Private equity has long made its living turning around distressed companies.

Could the industry revive a struggling college sports league?

The Pac-12 Conference is seeking a $500 million investment from a private equity partner for a 10% stake in the league’s TV network and other commercial assets, according to The Oregonian. A possible deal could reportedly value the new business at between $5 billion and $8.5 billion, per the conference’s plans. It would also include broadcast and sponsorship rights, merchandising, and distribution agreements.

It’s unclear if any formal discussions between the Pac-12 and potential investors have begun.

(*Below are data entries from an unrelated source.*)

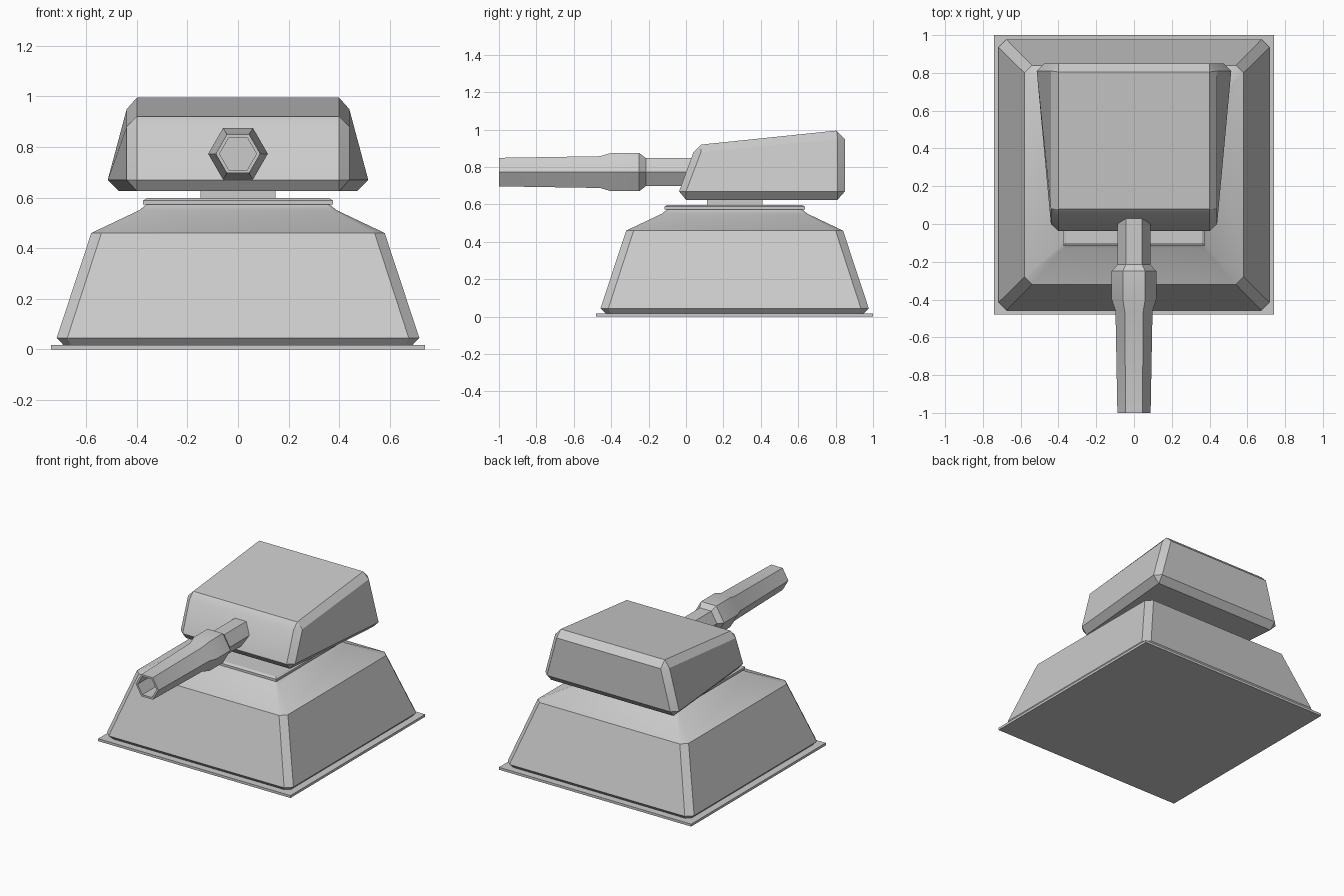
import bpy, bmesh, math

cube = bpy.data.objects.get("Cube")
if cube:
    bpy.data.objects.remove(cube, do_unlink=True)

grey = bpy.data.materials.new("plain_grey")
grey.use_nodes = True
grey.diffuse_color = (0.6, 0.6, 0.6, 1)
grey.node_tree.nodes["Principled BSDF"].inputs["Base Color"].default_value = (0.6, 0.6, 0.6, 1)

CY = 0.26  # depth centre of the pedestal


def loft(name, loops):
    """Skin a stack of equal-length point loops and cap both ends."""
    bm = bmesh.new()
    rings = [[bm.verts.new(p) for p in loop] for loop in loops]
    n = len(rings[0])
    for a, b in zip(rings, rings[1:]):
        for i in range(n):
            j = (i + 1) % n
            bm.faces.new((a[i], a[j], b[j], b[i]))
    bm.faces.new(rings[0][::-1])
    bm.faces.new(rings[-1])
    bmesh.ops.remove_doubles(bm, verts=bm.verts, dist=0.0005)
    bmesh.ops.recalc_face_normals(bm, faces=bm.faces)
    mesh = bpy.data.meshes.new(name)
    bm.to_mesh(mesh)
    bm.free()
    obj = bpy.data.objects.new(name, mesh)
    bpy.context.collection.objects.link(obj)
    mesh.materials.append(grey)
    bpy.ops.object.select_all(action="DESELECT")
    obj.select_set(True)
    bpy.context.view_layer.objects.active = obj
    bpy.ops.object.shade_smooth_by_angle(angle=math.radians(25))
    return obj


def square(half, z, cut=0.0):
    """Square loop with cut corners, centred on the pedestal."""
    s = half - cut
    pts = [(s, -half), (half, -s), (half, s), (s, half)]
    pts += [(-x, -y) for x, y in pts]
    # order counter-clockwise
    pts.sort(key=lambda p: math.atan2(p[1], p[0]))
    return [(x, CY + y, z) for x, y in pts]


def mirrored(right):
    """Close a right-hand outline by mirroring it across x."""
    return right + [(-x, y, z) for x, y, z in reversed(right)]


# Pedestal
loft("ground_plate", [square(0.74, 0), square(0.74, 0.017)])
loft("pedestal", [square(0.69, 0.017, 0.03), square(0.717, 0.045, 0.042),
                  square(0.58, 0.46, 0.04), square(0.39, 0.55, 0.015),
                  square(0.36, 0.575, 0.01)])
loft("turntable", [square(0.375, 0.572), square(0.375, 0.588), square(0.36, 0.598)])
loft("neck", [square(0.148, 0.59), square(0.148, 0.64)])

# Turret head: front point, front side, back side, back point on each level
loft("turret_head", [mirrored(level) for level in (
    [(0.40, 0.0, 0.625), (0.40, 0.0, 0.625), (0.47, 0.81, 0.625), (0.47, 0.81, 0.625)],
    [(0.40, -0.037, 0.67), (0.44, 0.0, 0.67), (0.515, 0.81, 0.67), (0.475, 0.85, 0.67)],
    [(0.40, 0.04, 0.88), (0.44, 0.08, 0.88), (0.44, 0.81, 0.95), (0.40, 0.85, 0.95)],
    [(0.40, 0.08, 0.92), (0.40, 0.08, 0.92), (0.40, 0.805, 0.995), (0.40, 0.805, 0.995)],
)])

# Six-sided barrel, from the root to the muzzle and back into the bore
BARREL = [(0.15, 0.087), (-0.215, 0.087), (-0.25, 0.118), (-0.40, 0.118),
          (-0.46, 0.098), (-1.0, 0.088), (-1.0, 0.073), (-0.85, 0.073)]
loft("barrel", [[(r * math.cos(k * math.pi / 3), y, 0.773 + r * math.sin(k * math.pi / 3))
                 for k in range(6)] for y, r in BARREL])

Embattled Pac-12 commissioner Larry Scott presented the plan to Pac-12 leadership last November, per the report, and if a deal is struck, it could provide the conference’s 12 schools with nearly $42 million apiece. The money is much-needed. The Pac-12 Network has struggled to generate revenue comparable to other Power Five conferences such as the SEC and the Big Ten, the latter of which is set to distribute $15 million-plus more annually to its schools than the Pac-12 currently does to its member institutions.

Why would a PE firm be interested in such a deal?

In 2011, the Pac-12 signed a 12-year television contract with ESPN and Fox worth some $3 billion. The deal expires in 2024 and the upcoming contract could provide a nice cash infusion within a typical five-to-seven-year investment timeline. And an investor wouldn’t have to do much in the meantime other than front the money, since a proposed deal from the Pac-12 would see the conference retain operational control.

But any firm would be attaching itself to a league that’s been criticized for spending too much on its conference headquarters in downtown San Francisco, overseen a raft of high-profile officiating errors in football, and failed to produce a team that reached the College Football Playoff in three of the past four years, plus other controversies. The Pac-12 has responded by hiring FleishmanHillard, a PR agency that specializes in crisis management, again per The Oregonian.

When the conference created its own network following the deal with ESPN and Fox, it touted that the Pac-12 Network was independently owned and thus would get 100% of the proceeds. But that arrangement so far hasn’t been very lucrative. The conference has failed to strike a deal with DirecTV because of a disagreement over media rights, costing the Pac-12 millions and hurting its national exposure. Meanwhile, Scott himself has drawn criticism for his $4.8 million salary, per a USA Today report, which was more than double his Big Ten and SEC peers in 2016.